[Records from a data collection]
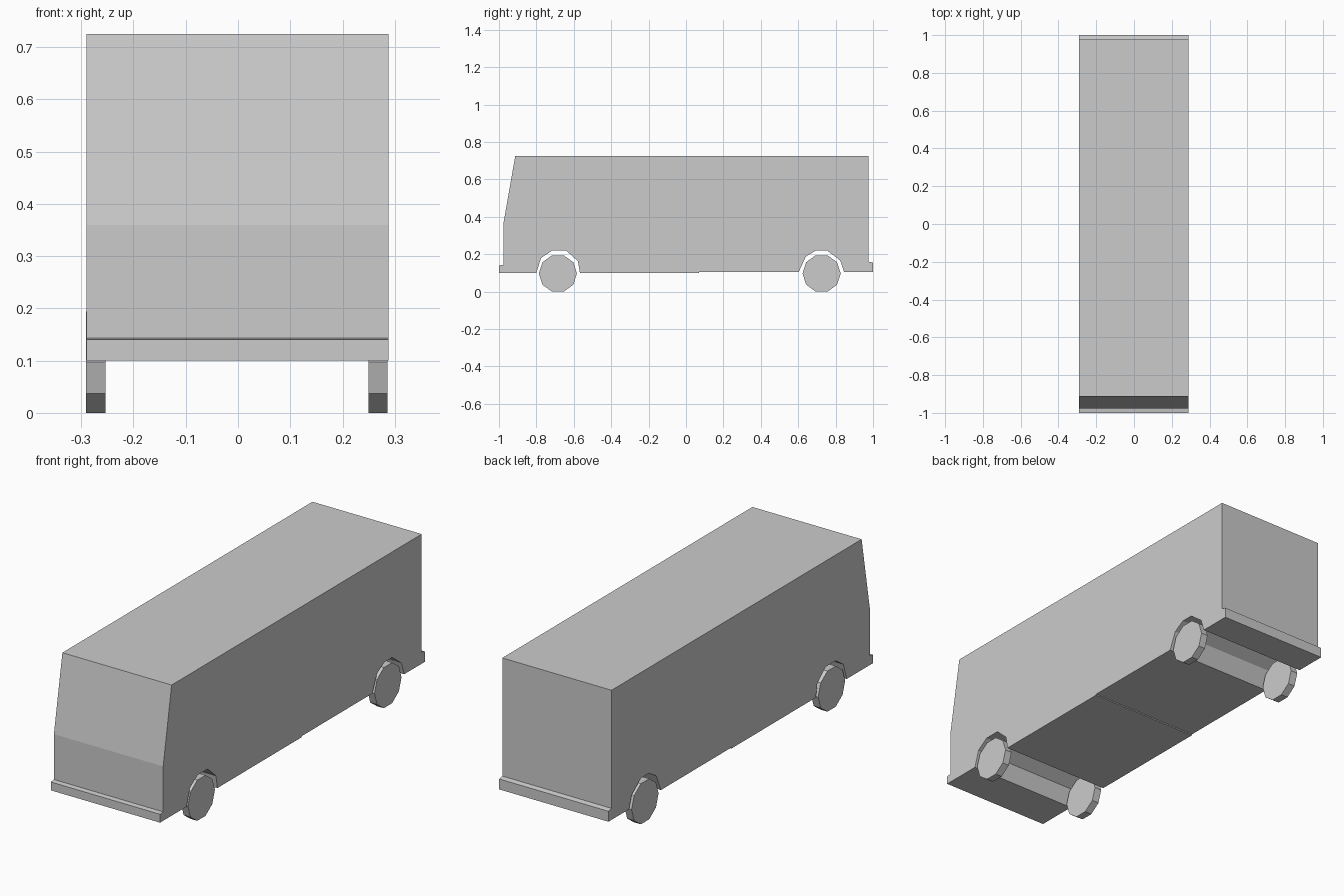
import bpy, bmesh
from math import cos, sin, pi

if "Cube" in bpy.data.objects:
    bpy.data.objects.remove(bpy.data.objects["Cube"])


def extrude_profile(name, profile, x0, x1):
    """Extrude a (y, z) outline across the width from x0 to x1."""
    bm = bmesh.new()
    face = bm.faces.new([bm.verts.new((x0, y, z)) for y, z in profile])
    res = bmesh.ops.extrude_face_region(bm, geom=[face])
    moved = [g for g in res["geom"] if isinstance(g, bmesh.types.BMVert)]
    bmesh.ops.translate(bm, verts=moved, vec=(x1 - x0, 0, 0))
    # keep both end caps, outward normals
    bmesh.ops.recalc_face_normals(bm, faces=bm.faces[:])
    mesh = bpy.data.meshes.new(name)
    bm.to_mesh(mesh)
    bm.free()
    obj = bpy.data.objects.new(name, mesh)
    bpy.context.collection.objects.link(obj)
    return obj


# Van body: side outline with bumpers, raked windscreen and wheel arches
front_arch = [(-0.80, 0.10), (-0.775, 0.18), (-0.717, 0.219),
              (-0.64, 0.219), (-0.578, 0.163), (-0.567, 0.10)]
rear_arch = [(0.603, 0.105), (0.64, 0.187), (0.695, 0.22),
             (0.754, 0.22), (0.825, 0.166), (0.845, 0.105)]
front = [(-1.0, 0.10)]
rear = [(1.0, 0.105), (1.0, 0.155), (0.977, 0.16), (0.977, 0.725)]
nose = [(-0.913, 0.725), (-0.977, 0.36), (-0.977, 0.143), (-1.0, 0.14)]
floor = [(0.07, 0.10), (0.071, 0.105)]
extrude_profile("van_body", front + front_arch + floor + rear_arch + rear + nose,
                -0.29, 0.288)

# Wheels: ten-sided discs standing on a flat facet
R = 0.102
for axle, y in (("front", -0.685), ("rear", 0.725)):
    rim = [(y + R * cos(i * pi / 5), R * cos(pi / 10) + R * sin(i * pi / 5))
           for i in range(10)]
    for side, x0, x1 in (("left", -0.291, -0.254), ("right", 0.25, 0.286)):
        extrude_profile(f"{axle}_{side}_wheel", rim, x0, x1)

● What you need to do: Look through the entries for the string "moved". Every line that has it belongs in the answer.

● Problem solution:
    moved = [g for g in res["geom"] if isinstance(g, bmesh.types.BMVert)]
    bmesh.ops.translate(bm, verts=moved, vec=(x1 - x0, 0, 0))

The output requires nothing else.